After 4½ hours of mind-numbing minutia about the proposed annual budget, some members of the Key Biscayne Village Council threatened to unravel the plan literally at the 11th hour on Wednesday night.
As the clock neared 11 p.m, Mayor Joe Rasco said he wanted to soften the proposed 9.9% average tax increase, without identifying any specific cuts in the $41.5 million budget Council Member Ed London asked for millions to be stripped from the current proposal.
Many of the objections brought up by council members appeared performative since the issues had been discussed for months in workshops and privately with Village staff. The move demanding tax reductions came even though no resident asked for spending cuts during public comments.
The Council passed – with only London voting no – manager Steve Williamson’s 2023-2024 fiscal year budget as it is on first reading. It also approved the proposed property rate – nearly identical to last fiscal year. But while the rate is the same, taxes on non-homesteaded residents and commercial properties would rise sharply because property values soared 9.7%.
Homesteaded owners would see a modest 3% tax increase, far below the rate of inflation –consumer prices are up 7.8 percent over the 12 months ending in August.

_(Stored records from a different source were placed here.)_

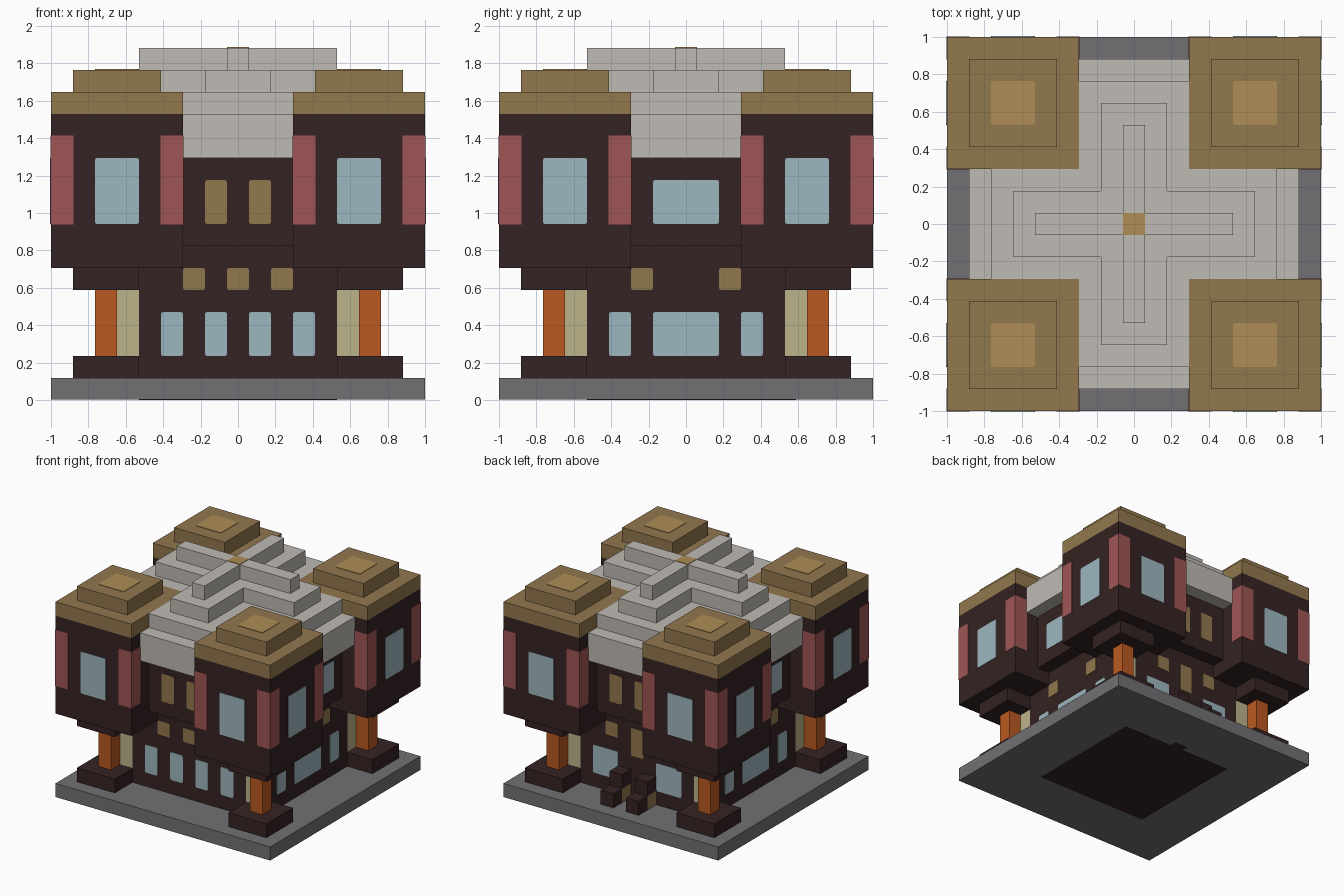
import bpy, bmesh
from mathutils import Vector

if "Cube" in bpy.data.objects:
    bpy.data.objects.remove(bpy.data.objects["Cube"], do_unlink=True)

U = 1 / 17      # building module
THIN = 0.004    # how far painted plates stand proud


def material(name, hex_code):
    rgb = [int(hex_code[i:i + 2], 16) / 255 for i in (0, 2, 4)]
    lin = [c / 12.92 if c <= 0.04045 else ((c + 0.055) / 1.055) ** 2.4 for c in rgb]
    mat = bpy.data.materials.new(name)
    mat.use_nodes = True
    mat.diffuse_color = (*lin, 1)
    mat.node_tree.nodes["Principled BSDF"].inputs["Base Color"].default_value = (*lin, 1)
    return mat


DARK = material("dark brown", "352323")
STONE = material("stone grey", "717174")
ROOF = material("pale grey", "BFBAB4")
GOLD = material("bronze", "92784E")
LIGHT = material("light bronze", "AE8D55")
RED = material("dusty red", "A05555")
GLASS = material("pale blue", "9EB7BF")
ORANGE = material("burnt orange", "BA5A22")
BEIGE = material("beige", "BCB38A")


def box(name, x, y, z, mat, grow=0.0, rounded=None):
    """Box from ranges in modules; rounded = axis whose parallel edges get rounded."""
    lo = Vector((x[0], y[0], z[0])) * U
    hi = Vector((x[1], y[1], z[1])) * U
    mid, size = (lo + hi) / 2, hi - lo
    bm = bmesh.new()
    bmesh.ops.create_cube(bm, size=1)
    for v in bm.verts:
        v.co = Vector([mid[i] + v.co[i] * (size[i] + 2 * grow) for i in range(3)])
    if rounded is not None:
        edges = [e for e in bm.edges
                 if abs((e.verts[0].co - e.verts[1].co).normalized()[rounded]) > 0.9]
        bmesh.ops.bevel(bm, geom=edges, offset=0.012, segments=2, profile=0.5, affect='EDGES')
    mesh = bpy.data.meshes.new(name)
    bm.to_mesh(mesh)
    bm.free()
    mesh.materials.append(mat)
    obj = bpy.data.objects.new(name, mesh)
    bpy.context.collection.objects.link(obj)
    return obj


def cross(name, half, reach, z, mat):
    """Two crossing bars."""
    box(name + "_x", (-reach, reach), (-half, half), z, mat)
    box(name + "_y", (-half, half), (-reach, reach), z, mat)


def span(sign, a, b):
    return tuple(sorted((sign * a, sign * b)))


def plate(name, side, a, z, depth, mat):
    """Thin rounded panel on an outer wall."""
    t = THIN / U
    sign = 1 if side in ("right", "back") else -1
    out = span(sign, depth - t, depth + t)
    if side in ("front", "back"):
        box(f"{side}_{name}", a, out, z, mat, rounded=1)
    else:
        box(f"{side}_{name}", out, a, z, mat, rounded=0)


# Ground slab with the floor showing below
slab = box("ground_slab", (-17, 17), (-17, 17), (0.05, 2), STONE)
box("floor_underside", (-9, 9), (-9, 9), (0, 0.1), DARK)
box("floor_underside_doorway", (-1, 1), (9, 10), (0, 0.1), DARK)

# Central body, overhanging bays and stepped cross roof
cross("lower_hall", 9, 11, (2, 14), DARK)
cross("upper_bay", 5, 13, (14, 22), DARK)
cross("roof_eave", 5, 15, (22, 26), ROOF)
cross("roof_second_step", 5, 13, (26, 28), ROOF)
cross("roof_third_step", 3, 11, (28, 30), ROOF)
cross("roof_ridge", 1, 9, (30, 32), ROOF)
box("ridge_cap", (-1, 1), (-1, 1), (31.9, 32 + THIN / U), LIGHT)

# Four corner towers on columns
for sx in (-1, 1):
    for sy in (-1, 1):
        def corner(name, a, b, z, mat, **kw):
            box(f"{'left' if sx > 0 else 'right'}_{'back' if sy > 0 else 'front'}_{name}",
                span(sx, *a), span(sy, *b), z, mat, **kw)

        corner("plinth", (9, 15), (9, 15), (2, 4), DARK)
        corner("column", (11, 13), (11, 13), (4, 10), ORANGE)
        corner("inner_column", (9, 11), (9, 11), (4, 10), BEIGE)
        corner("capital", (9, 15), (9, 15), (10, 12), DARK)
        corner("tower", (5, 17), (5, 17), (12, 26), DARK)
        corner("roof", (5, 17), (5, 17), (26, 28), GOLD)
        corner("roof_cap", (7, 15), (7, 15), (28, 30), GOLD)
        corner("roof_panel", (9, 13), (9, 13), (29.9, 30 + THIN / U), LIGHT, rounded=2)
        # Red posts wrap the three visible vertical edges
        for i, (a, b) in enumerate((((15, 17), (15, 17)), ((5, 7), (15, 17)), ((15, 17), (5, 7)))):
            corner(f"red_post_{i}", a, b, (16, 24), RED, grow=0.002)

# Windows
for side in ("front", "back", "left", "right"):
    wide = side in ("left", "right")
    face = {"left": "right", "right": "left"}.get(side, side)
    # plates use viewer sides, so swap the pair to cover both walls
    for s in (-1, 1):
        tag = "a" if s < 0 else "b"
        plate(f"tower_window_{tag}", face, span(s, 9, 13), (16, 22), 17, GLASS)
        plate(f"small_window_{tag}", face, span(s, 3, 5), (10, 12), 11, GOLD)
        if side == "back":
            plate(f"hall_window_{tag}", face, span(s, 3, 7), (4, 8), 11, GLASS)
        else:
            plate(f"hall_window_{tag}", face, span(s, 5, 7), (4, 8), 11, GLASS)
        if side == "front":
            plate(f"hall_inner_window_{tag}", face, span(s, 1, 3), (4, 8), 11, GLASS)
        if not wide:
            plate(f"bay_window_{tag}", face, span(s, 1, 3), (16, 20), 13, GOLD)
    if wide:
        plate("hall_wide_window", face, (-3, 3), (4, 8), 11, GLASS)
        plate("bay_wide_window", face, (-3, 3), (16, 20), 13, GLASS)
plate("centre_window", "front", (-1, 1), (10, 12), 11, GOLD)
plate("door_panel", "back", (-1, 1), (8, 12), 11, GOLD)

# Stepped posts beside the back entrance
for s in (-1, 1):
    tag = "left" if s > 0 else "right"
    box(f"entrance_low_post_{tag}", span(s, 1, 3), (13, 15), (2, 4), DARK)
    box(f"entrance_post_base_{tag}", span(s, 1, 3), (11, 13), (2, 4), GOLD)
    box(f"entrance_post_top_{tag}", span(s, 1, 3), (11, 13), (4, 6), DARK)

The nature of the property tax system shifts the burden onto renters and commercial property owners.
But Rasco directed Williamson to create budget proposals for the next Sept. 26 budget meeting that consider lower rates. He wanted the council to lower the rate on the spot, but Vice Mayor Frank Caplan pushed back.
“On the basis of the premise that we’ll change our mind and do it two weeks from now seems reckless to me,” Caplan said.
Key Biscayne holds the distinction of having the lowest tax rate in Miami-Dade County – a household average income of $245,000 and a medium home price of $1.5 million, an island paradise that sports amenities most municipalities would envy.
The tax rate is based on millage – the assessment for each $1,000 of property value. Williamson’s proposed budget is based on a 3.16 millage. A change of even a tenth of a percentage point can mean some program, some position is not getting funded, unless the income is made up in some other way.
Rasco told Williamson that he thinks that the millage rate can be brought down to 3.15. London proposed it be brought down to 3.0.
In the absence of finding new revenues, Williamson and his staff will be tasked with finding about $97,000 in cuts. Under London’s proposal, $1.5 million would need to be cut.
London said he had an easy solution – eliminate $2.7 million from the general fund that pays part of capital expenditures. “Besides, you can cut a lot more,” he said.
The budget calls for $21 million in capital spending projects – many of them devoted to flooding and sea-level rise. The rest is for new fire and police vehicles and security cameras. Most of the money is derived from grants, borrowing, and funding from previous years.
The Council also seemed to once again embrace – at least with lip service – the infrastructure and resilience plan to harden the island against sea-level rise. They have spent months pushing back on everything about the project, such as the creeping price – at least $310 million at last estimate – and the hiring of consultants who would help the staff manage the massive project.
“Mr. Manager, I don’t know if you’ve heard me before, but you better hear me now.I want to be in construction. I want it to be out of design,” Rasco said to Williamson – who has repeatedly said the Village was behind schedule and has been trying to answer a battery of obstacles raised by council members.
There were plenty of references by members on the dais throughout the night to chatter on social media criticizing the spending plan in the budget. But during public comment, not one resident got up asking for lower taxes or asking for spending cuts.
Former Council Member Alan Fein encouraged the Council to stay strong against criticism and conspiracy theories spun in the chats., “Even if we spend the most money that we need to spend to harden our island, it’s going to be a tiny percentage of each of our tax bill,” he said.
The only reaction from the crowd – which included former Village Council candidate and budget critic Louisa Conway – came with loud clapping to London’s proposal to not purchase two new fire-rescue vehicles. Instead, he proposed taking the 12-year-old dilapidated ambulance tops and putting them on new chassis, saying it would save $800,000.
London also talked about cutting back on fire and police staff, as well as how vacation time is utilized.
Fire Chief Eric Lang said the older vehicles pose a safety hazard not to just his personnel but to patients As for staff cuts, he bristled: “I don’t support the idea of reducing our workforce down to 29 people. It will burn our people out. It’ll make for an extremely disgruntled work group.”
Still, Williamson said he would look into London’s alternative to put old ambulances on new wheels.
Councilmember Alison McCormick tried to placate London – who seemed to get more energetic as the night dragged on.
“Ed has an idea that I’d love to wrap my mind around more, but it’s not going to happen at 10:50 (p.m.),” she said.